_WORK ORDER_:
Note how many lines in the entries contain the string "data", then give that number and nothing else.

======== ENTRIES SHOWN

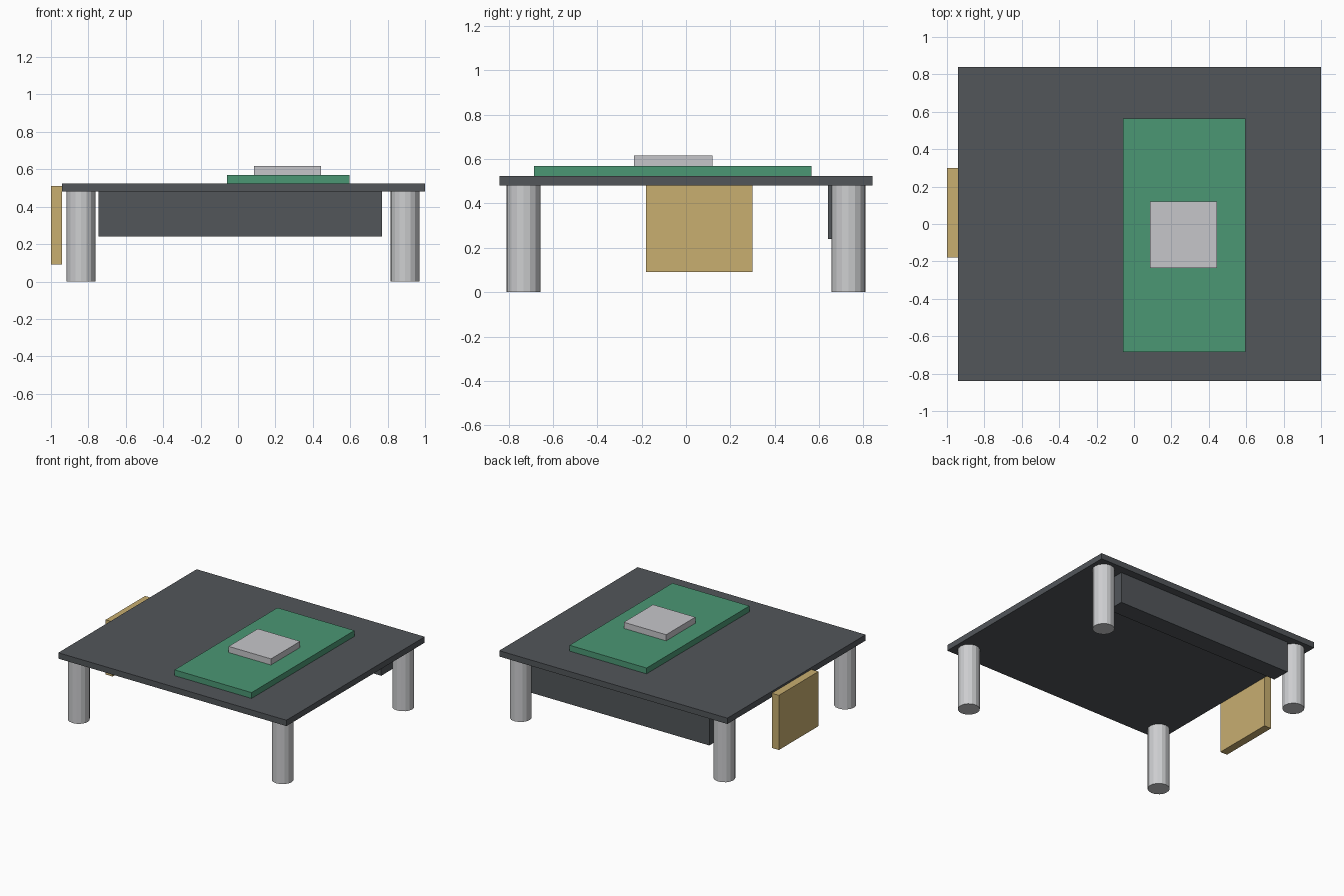
import bpy
from mathutils import Vector

cube = bpy.data.objects.get("Cube")
if cube:
    bpy.data.objects.remove(cube, do_unlink=True)


def material(name, r, g, b):
    mat = bpy.data.materials.new(name)
    mat.use_nodes = True
    mat.diffuse_color = (r, g, b, 1)
    mat.node_tree.nodes["Principled BSDF"].inputs["Base Color"].default_value = (r, g, b, 1)
    return mat


def box(name, low, high, mat):
    low, high = Vector(low), Vector(high)
    bpy.ops.mesh.primitive_cube_add(size=1, location=(low + high) / 2)
    obj = bpy.context.object
    obj.name = name
    obj.scale = high - low
    bpy.ops.object.transform_apply(location=False, rotation=False, scale=True)
    obj.data.materials.append(mat)
    return obj


charcoal = material("charcoal", 0.084, 0.093, 0.102)
green = material("board green", 0.07, 0.31, 0.175)
gold = material("pale gold", 0.58, 0.425, 0.163)
silver = material("silver", 0.61, 0.617, 0.631)
light_grey = material("light grey", 0.565, 0.565, 0.591)

# Base plate and the bar hanging beneath its back edge
UNDERSIDE, TOP = 0.48, 0.525
box("base_plate", (-0.94, -0.84, UNDERSIDE), (1, 0.84, TOP), charcoal)
box("rear_bar", (-0.745, 0.64, 0.24), (0.77, 0.78, UNDERSIDE), charcoal)

# Circuit board with a chip on it
box("circuit_board", (-0.06, -0.685, TOP), (0.595, 0.565, 0.57), green)
box("chip", (0.085, -0.235, 0.57), (0.445, 0.12, 0.617), light_grey)

# Upright panel on the side edge
box("side_panel", (-1, -0.18, 0.09), (-0.94, 0.3, 0.51), gold)

# Four round legs
for side, x in (("right", -0.84), ("left", 0.893)):
    for end, y in (("front", -0.733), ("back", 0.733)):
        bpy.ops.mesh.primitive_cylinder_add(
            vertices=16, radius=0.077, depth=UNDERSIDE, location=(x, y, UNDERSIDE / 2))
        leg = bpy.context.object
        leg.name = f"{end}_{side}_leg"
        leg.data.materials.append(silver)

================

_EXERCISE OUTPUT_:
5